● DIRECTIONS: The stretch wanted below opens at the line containing "# Engine block" and closes at the line containing "f.y, .025), .056, .047, DARK)". Please return it exactly, with no other lines.

START DATASET EXCERPTS

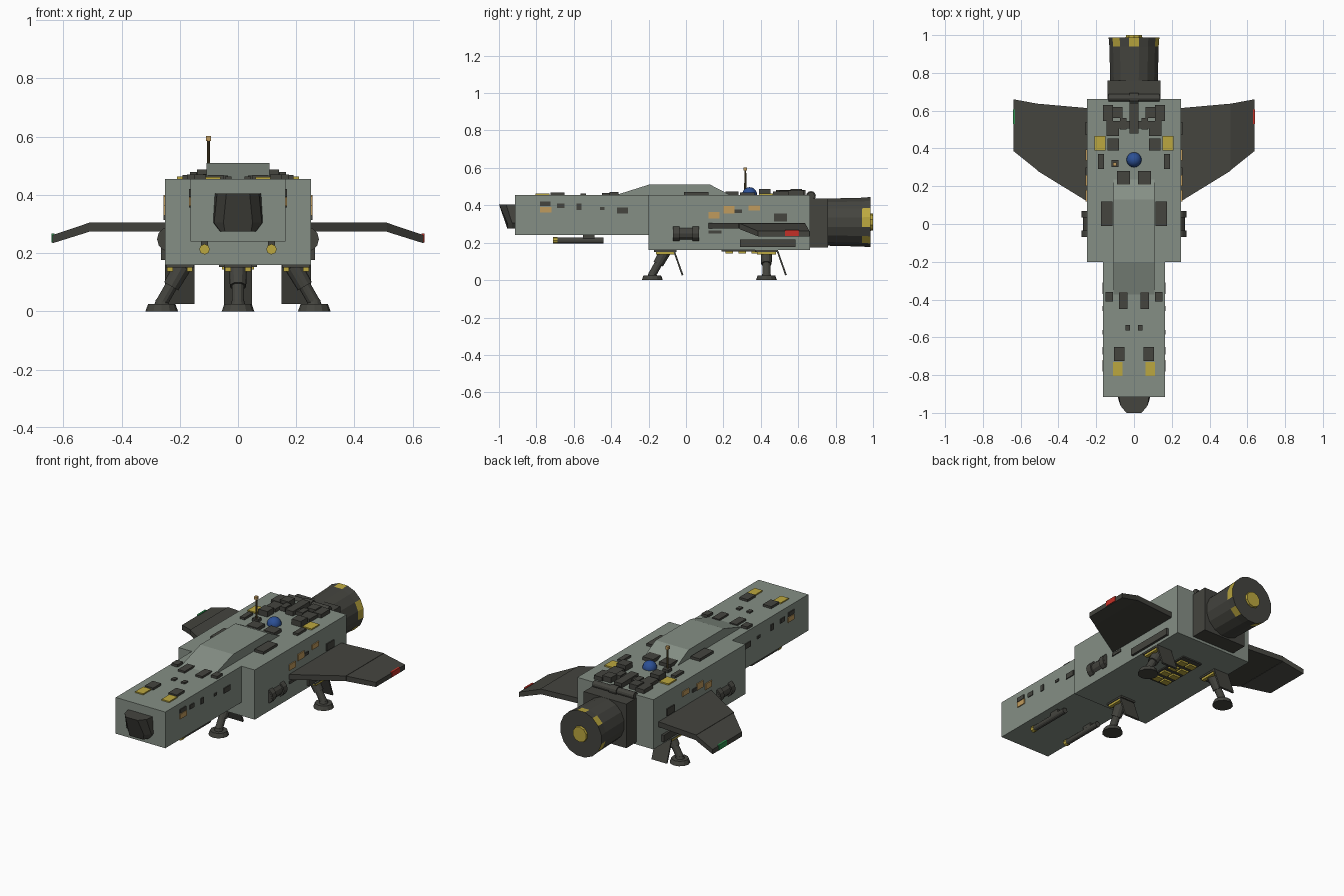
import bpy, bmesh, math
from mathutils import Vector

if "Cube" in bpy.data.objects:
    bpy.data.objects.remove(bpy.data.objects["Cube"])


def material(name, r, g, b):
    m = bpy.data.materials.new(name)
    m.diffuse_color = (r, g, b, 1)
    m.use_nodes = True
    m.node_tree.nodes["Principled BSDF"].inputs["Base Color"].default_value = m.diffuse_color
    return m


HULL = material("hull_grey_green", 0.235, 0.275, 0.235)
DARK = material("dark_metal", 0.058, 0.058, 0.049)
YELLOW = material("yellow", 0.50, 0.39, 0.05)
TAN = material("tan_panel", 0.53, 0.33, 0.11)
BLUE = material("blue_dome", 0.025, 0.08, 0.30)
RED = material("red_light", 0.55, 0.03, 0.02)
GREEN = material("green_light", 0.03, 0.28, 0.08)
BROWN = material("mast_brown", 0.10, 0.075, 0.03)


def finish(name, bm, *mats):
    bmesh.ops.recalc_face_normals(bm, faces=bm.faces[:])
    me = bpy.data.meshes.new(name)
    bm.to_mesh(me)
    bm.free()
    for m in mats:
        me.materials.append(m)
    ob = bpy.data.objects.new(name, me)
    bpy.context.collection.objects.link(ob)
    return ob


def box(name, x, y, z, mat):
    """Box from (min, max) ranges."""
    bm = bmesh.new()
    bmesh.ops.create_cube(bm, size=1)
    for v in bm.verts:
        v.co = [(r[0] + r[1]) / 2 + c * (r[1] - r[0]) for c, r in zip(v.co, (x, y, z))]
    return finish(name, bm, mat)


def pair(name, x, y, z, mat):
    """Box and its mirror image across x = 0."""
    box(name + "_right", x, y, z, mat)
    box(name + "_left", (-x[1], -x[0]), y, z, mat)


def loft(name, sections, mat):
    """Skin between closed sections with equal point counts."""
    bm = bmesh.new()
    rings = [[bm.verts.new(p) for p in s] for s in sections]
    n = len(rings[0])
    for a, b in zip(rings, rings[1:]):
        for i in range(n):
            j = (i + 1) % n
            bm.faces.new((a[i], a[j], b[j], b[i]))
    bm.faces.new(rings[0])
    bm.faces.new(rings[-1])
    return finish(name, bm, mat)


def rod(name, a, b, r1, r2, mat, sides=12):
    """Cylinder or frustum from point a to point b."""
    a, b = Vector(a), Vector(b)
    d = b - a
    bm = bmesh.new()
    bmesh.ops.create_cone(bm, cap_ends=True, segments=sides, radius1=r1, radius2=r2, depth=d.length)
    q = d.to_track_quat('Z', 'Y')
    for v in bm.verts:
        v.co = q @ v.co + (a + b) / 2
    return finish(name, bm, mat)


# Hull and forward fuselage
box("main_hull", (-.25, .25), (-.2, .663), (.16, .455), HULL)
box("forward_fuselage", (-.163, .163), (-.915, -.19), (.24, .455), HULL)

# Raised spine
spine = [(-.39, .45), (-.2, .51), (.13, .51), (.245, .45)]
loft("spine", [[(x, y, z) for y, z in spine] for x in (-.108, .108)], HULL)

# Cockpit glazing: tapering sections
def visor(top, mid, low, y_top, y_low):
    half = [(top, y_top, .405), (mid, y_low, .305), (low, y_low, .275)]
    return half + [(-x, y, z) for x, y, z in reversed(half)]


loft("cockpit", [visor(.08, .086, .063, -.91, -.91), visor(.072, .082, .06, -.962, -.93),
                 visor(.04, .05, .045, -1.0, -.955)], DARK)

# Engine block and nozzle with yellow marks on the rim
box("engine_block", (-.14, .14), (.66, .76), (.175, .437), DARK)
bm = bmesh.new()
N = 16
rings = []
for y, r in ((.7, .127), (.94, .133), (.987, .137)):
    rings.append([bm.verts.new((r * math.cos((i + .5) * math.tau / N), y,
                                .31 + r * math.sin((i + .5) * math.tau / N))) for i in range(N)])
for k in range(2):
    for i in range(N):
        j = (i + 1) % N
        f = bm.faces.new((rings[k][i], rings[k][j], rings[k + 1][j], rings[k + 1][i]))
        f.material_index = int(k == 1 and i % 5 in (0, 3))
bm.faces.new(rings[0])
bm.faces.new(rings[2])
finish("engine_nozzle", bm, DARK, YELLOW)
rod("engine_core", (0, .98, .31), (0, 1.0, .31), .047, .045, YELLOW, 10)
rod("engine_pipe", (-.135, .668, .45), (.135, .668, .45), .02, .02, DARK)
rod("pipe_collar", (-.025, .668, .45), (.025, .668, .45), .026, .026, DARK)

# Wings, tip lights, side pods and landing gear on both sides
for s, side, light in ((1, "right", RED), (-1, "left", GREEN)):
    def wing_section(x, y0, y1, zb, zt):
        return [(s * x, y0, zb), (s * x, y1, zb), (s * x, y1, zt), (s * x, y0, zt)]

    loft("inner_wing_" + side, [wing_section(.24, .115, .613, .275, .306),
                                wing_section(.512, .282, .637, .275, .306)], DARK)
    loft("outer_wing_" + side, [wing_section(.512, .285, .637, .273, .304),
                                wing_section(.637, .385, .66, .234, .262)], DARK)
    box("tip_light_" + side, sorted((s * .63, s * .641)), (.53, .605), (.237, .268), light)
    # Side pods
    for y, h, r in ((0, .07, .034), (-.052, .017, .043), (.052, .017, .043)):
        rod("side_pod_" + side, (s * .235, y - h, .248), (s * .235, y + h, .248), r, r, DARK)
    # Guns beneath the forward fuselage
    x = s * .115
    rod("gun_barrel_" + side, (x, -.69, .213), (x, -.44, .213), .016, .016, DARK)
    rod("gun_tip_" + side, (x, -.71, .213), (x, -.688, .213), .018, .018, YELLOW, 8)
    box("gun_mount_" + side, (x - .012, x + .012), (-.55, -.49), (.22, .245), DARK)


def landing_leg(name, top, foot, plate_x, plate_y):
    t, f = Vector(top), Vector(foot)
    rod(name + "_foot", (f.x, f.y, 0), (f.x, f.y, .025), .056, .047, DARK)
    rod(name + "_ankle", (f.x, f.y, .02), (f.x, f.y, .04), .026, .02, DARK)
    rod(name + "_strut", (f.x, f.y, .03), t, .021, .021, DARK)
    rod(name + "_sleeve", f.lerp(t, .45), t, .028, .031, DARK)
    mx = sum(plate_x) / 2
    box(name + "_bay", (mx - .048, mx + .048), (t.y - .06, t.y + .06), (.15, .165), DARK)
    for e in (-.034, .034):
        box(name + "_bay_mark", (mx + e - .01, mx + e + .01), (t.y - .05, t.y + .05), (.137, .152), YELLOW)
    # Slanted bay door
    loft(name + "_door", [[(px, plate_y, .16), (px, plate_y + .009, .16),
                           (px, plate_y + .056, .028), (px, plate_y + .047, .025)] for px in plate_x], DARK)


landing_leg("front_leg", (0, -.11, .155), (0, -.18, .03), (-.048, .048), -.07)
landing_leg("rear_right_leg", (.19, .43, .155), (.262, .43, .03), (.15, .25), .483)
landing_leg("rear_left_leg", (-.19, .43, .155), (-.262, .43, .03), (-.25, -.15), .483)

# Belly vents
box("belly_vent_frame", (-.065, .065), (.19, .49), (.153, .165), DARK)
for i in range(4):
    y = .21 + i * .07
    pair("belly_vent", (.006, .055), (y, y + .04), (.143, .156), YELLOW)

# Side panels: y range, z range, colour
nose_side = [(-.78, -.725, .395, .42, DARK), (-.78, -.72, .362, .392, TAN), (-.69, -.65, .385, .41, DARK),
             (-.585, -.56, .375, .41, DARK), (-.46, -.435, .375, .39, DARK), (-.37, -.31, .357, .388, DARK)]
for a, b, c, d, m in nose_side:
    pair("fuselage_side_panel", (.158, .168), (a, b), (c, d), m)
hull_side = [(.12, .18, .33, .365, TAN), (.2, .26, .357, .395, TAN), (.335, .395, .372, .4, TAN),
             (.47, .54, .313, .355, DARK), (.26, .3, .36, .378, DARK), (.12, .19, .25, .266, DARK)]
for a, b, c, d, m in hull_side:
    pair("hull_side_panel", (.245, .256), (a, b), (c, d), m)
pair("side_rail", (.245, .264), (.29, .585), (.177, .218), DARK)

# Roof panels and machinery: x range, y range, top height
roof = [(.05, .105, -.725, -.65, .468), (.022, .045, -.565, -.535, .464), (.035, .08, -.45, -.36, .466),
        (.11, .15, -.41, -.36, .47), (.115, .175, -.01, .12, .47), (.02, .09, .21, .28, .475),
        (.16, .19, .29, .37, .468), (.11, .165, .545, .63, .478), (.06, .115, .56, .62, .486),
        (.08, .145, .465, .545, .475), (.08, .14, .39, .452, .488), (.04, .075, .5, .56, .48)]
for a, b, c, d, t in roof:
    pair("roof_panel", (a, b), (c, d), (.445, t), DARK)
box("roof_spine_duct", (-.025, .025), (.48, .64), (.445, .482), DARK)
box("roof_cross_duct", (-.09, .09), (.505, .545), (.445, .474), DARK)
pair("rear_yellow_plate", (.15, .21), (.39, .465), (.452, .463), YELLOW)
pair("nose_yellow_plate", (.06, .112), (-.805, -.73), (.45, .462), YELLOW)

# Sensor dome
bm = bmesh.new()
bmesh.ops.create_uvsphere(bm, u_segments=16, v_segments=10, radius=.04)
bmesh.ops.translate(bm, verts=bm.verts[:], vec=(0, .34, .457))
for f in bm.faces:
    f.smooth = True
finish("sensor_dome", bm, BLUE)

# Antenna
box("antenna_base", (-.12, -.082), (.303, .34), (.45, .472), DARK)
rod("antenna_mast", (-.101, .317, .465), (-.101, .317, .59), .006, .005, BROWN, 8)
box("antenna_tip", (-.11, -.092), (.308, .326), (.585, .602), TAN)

END DATASET EXCERPTS
START DATASET EXCERPTS

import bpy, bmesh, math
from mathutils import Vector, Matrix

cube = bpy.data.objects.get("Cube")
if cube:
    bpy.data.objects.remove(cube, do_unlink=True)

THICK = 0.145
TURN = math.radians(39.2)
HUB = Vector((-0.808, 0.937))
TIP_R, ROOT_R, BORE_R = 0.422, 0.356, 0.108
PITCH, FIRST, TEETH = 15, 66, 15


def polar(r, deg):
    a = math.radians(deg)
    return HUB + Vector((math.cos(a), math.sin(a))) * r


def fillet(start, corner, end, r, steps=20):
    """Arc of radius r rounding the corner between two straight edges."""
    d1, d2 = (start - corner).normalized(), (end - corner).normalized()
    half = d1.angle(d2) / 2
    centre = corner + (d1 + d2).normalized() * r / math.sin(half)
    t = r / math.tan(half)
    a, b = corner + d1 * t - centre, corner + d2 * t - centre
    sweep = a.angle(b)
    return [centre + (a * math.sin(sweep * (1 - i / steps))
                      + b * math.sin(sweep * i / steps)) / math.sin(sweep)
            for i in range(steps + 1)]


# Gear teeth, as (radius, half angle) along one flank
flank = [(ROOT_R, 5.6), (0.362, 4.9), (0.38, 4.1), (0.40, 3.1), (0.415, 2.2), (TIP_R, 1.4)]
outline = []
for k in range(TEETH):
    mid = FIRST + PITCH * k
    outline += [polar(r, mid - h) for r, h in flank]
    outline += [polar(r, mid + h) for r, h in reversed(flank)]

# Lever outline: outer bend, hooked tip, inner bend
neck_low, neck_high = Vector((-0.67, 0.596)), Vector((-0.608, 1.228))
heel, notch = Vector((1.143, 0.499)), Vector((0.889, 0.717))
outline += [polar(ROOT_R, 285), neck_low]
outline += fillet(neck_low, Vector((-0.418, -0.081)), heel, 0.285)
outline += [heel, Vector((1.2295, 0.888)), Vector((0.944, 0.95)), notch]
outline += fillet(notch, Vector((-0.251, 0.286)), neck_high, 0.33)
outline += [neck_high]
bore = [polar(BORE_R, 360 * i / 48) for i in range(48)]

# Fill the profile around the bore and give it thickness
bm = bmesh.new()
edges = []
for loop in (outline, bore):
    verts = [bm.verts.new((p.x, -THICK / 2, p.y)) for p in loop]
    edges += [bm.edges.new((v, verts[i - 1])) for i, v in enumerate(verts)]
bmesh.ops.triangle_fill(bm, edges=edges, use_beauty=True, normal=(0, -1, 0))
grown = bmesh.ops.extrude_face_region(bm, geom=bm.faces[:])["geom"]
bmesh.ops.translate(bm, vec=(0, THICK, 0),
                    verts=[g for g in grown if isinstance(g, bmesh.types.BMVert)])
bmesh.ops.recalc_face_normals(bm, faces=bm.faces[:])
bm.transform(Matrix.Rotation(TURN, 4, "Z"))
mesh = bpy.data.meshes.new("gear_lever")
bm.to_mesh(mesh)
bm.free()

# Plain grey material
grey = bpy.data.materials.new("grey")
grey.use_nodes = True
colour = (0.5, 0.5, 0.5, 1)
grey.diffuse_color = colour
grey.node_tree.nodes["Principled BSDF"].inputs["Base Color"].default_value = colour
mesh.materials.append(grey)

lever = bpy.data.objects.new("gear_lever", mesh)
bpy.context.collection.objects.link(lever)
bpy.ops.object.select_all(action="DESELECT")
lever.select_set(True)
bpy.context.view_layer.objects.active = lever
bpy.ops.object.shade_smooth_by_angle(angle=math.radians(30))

END DATASET EXCERPTS

● YOUR RESPONSE:
# Engine block and nozzle with yellow marks on the rim
box("engine_block", (-.14, .14), (.66, .76), (.175, .437), DARK)
bm = bmesh.new()
N = 16
rings = []
for y, r in ((.7, .127), (.94, .133), (.987, .137)):
    rings.append([bm.verts.new((r * math.cos((i + .5) * math.tau / N), y,
                                .31 + r * math.sin((i + .5) * math.tau / N))) for i in range(N)])
for k in range(2):
    for i in range(N):
        j = (i + 1) % N
        f = bm.faces.new((rings[k][i], rings[k][j], rings[k + 1][j], rings[k + 1][i]))
        f.material_index = int(k == 1 and i % 5 in (0, 3))
bm.faces.new(rings[0])
bm.faces.new(rings[2])
finish("engine_nozzle", bm, DARK, YELLOW)
rod("engine_core", (0, .98, .31), (0, 1.0, .31), .047, .045, YELLOW, 10)
rod("engine_pipe", (-.135, .668, .45), (.135, .668, .45), .02, .02, DARK)
rod("pipe_collar", (-.025, .668, .45), (.025, .668, .45), .026, .026, DARK)

# Wings, tip lights, side pods and landing gear on both sides
for s, side, light in ((1, "right", RED), (-1, "left", GREEN)):
    def wing_section(x, y0, y1, zb, zt):
        return [(s * x, y0, zb), (s * x, y1, zb), (s * x, y1, zt), (s * x, y0, zt)]

    loft("inner_wing_" + side, [wing_section(.24, .115, .613, .275, .306),
                                wing_section(.512, .282, .637, .275, .306)], DARK)
    loft("outer_wing_" + side, [wing_section(.512, .285, .637, .273, .304),
                                wing_section(.637, .385, .66, .234, .262)], DARK)
    box("tip_light_" + side, sorted((s * .63, s * .641)), (.53, .605), (.237, .268), light)
    # Side pods
    for y, h, r in ((0, .07, .034), (-.052, .017, .043), (.052, .017, .043)):
        rod("side_pod_" + side, (s * .235, y - h, .248), (s * .235, y + h, .248), r, r, DARK)
    # Guns beneath the forward fuselage
    x = s * .115
    rod("gun_barrel_" + side, (x, -.69, .213), (x, -.44, .213), .016, .016, DARK)
    rod("gun_tip_" + side, (x, -.71, .213), (x, -.688, .213), .018, .018, YELLOW, 8)
    box("gun_mount_" + side, (x - .012, x + .012), (-.55, -.49), (.22, .245), DARK)


def landing_leg(name, top, foot, plate_x, plate_y):
    t, f = Vector(top), Vector(foot)
    rod(name + "_foot", (f.x, f.y, 0), (f.x, f.y, .025), .056, .047, DARK)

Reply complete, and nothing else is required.